Monday, September 30, 2013
A First and Last Look Inside Page Manor
Last week I went by Page Manor expecting to see the mansion half destroyed, but instead found that much of the rear addition demolished and the main house still intact and wide open. A large central hall ran from the front entrance to the rear wing of the home with grand suspended staircase taking up the back half. The double doors at the landing, which led to the 2nd floor of the addition would have likely been the location of a large window.
The hall and stair had paneled wainscot, columns and a decorative beamed ceiling which had all been painted white, dulling the effect. Most of the wainscot, columns, stair balusters, door and window trim had been stripped from the home already.
As the grand stair ascends to the 3rd floor, a section of paneling that remained unpainted gives a hint at the warmth and richness that once filled the home.
Back in the first floor hall, the outline of the moldings shows the grand scale of everything in the home. The infill wall and smaller standard size door had been added to create a private room.
Outside of the central hall, the dining room was the most ornate room still largely intact. A deep plaster cove molding runs the perimeter of the ceiling.
A close-up of the plaster moldings that decorated the corners and field of the ceiling.
More plaster moldings over the chimney breast.
The second floor hall was far less ornate than the first floor.
An intact cedar lined linen closet in the rear wing of the 2nd floor. These were once a standard feature of large homes.
While the mansion suffered from many cosmetic changes over the years, it was largely in excellent condition and had all of its original windows. This is typical of the second floor rooms. The Jefferson window led to a rear porch.
Most of the second floor of the addition had been de-constructed and soon the mansion will meet a similar fate.
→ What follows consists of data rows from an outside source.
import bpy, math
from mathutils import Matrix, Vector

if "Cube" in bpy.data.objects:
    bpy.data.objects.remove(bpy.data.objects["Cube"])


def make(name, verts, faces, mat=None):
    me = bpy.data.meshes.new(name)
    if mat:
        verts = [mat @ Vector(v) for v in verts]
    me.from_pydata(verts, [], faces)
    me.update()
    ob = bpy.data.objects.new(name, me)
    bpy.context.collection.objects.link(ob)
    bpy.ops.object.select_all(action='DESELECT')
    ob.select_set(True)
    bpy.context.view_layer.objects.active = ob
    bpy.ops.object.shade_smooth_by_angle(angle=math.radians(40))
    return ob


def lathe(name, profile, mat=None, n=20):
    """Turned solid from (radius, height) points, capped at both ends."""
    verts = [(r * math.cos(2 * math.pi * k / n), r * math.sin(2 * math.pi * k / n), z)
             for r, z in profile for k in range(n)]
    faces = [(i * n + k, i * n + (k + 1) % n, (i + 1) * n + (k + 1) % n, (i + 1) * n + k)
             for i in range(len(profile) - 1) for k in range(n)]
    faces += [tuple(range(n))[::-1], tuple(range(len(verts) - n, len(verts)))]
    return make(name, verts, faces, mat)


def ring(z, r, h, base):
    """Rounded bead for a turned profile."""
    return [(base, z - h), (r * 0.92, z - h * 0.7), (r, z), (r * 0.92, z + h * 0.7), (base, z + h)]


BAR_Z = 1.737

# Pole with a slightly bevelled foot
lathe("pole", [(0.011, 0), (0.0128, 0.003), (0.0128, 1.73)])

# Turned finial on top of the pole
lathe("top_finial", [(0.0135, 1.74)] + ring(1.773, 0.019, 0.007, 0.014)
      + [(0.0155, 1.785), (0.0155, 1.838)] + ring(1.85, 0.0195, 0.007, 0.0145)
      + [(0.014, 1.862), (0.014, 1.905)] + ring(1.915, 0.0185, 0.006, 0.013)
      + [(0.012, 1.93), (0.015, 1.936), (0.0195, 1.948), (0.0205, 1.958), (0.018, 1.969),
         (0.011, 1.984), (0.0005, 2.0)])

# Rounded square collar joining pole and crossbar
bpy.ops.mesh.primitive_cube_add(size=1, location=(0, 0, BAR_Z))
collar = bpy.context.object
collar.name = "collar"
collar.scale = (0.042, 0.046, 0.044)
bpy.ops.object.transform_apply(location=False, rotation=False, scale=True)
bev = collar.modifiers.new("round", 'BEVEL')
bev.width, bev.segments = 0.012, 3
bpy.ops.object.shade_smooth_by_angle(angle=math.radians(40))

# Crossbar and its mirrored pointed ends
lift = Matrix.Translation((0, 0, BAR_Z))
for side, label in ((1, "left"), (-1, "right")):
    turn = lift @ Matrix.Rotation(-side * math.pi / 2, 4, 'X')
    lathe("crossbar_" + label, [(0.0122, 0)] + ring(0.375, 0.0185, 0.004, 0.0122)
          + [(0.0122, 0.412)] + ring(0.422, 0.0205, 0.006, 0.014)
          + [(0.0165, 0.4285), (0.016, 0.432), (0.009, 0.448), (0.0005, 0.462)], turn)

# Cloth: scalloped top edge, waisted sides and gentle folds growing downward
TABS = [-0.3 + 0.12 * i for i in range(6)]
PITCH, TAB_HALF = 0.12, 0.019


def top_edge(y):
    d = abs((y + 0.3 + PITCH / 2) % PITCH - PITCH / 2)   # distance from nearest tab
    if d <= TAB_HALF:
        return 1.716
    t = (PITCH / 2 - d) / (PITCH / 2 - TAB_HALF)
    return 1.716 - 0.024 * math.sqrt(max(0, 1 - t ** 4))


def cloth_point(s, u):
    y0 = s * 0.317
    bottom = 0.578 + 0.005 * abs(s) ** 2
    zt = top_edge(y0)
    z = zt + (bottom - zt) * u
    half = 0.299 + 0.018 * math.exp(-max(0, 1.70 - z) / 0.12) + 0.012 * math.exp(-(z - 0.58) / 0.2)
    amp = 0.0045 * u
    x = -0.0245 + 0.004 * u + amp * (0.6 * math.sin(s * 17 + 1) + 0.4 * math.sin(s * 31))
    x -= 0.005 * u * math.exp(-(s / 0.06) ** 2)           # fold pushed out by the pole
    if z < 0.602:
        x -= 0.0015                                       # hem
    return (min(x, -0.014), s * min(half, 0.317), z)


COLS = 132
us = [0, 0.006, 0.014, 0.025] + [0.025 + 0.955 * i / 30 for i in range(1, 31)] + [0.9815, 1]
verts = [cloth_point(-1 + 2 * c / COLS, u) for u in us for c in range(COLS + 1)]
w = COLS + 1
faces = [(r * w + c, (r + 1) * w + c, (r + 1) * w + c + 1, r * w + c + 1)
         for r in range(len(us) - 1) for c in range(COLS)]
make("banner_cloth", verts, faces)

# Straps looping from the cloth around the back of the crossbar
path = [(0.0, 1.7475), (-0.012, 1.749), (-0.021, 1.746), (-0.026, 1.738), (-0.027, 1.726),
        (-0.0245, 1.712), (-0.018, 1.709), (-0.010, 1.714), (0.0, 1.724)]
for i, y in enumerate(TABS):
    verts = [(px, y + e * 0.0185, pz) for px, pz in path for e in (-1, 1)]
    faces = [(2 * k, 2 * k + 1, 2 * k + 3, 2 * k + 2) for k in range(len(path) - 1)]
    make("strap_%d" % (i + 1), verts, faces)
From the methodical way the building is being demolished it appears that most materials are being salvaged.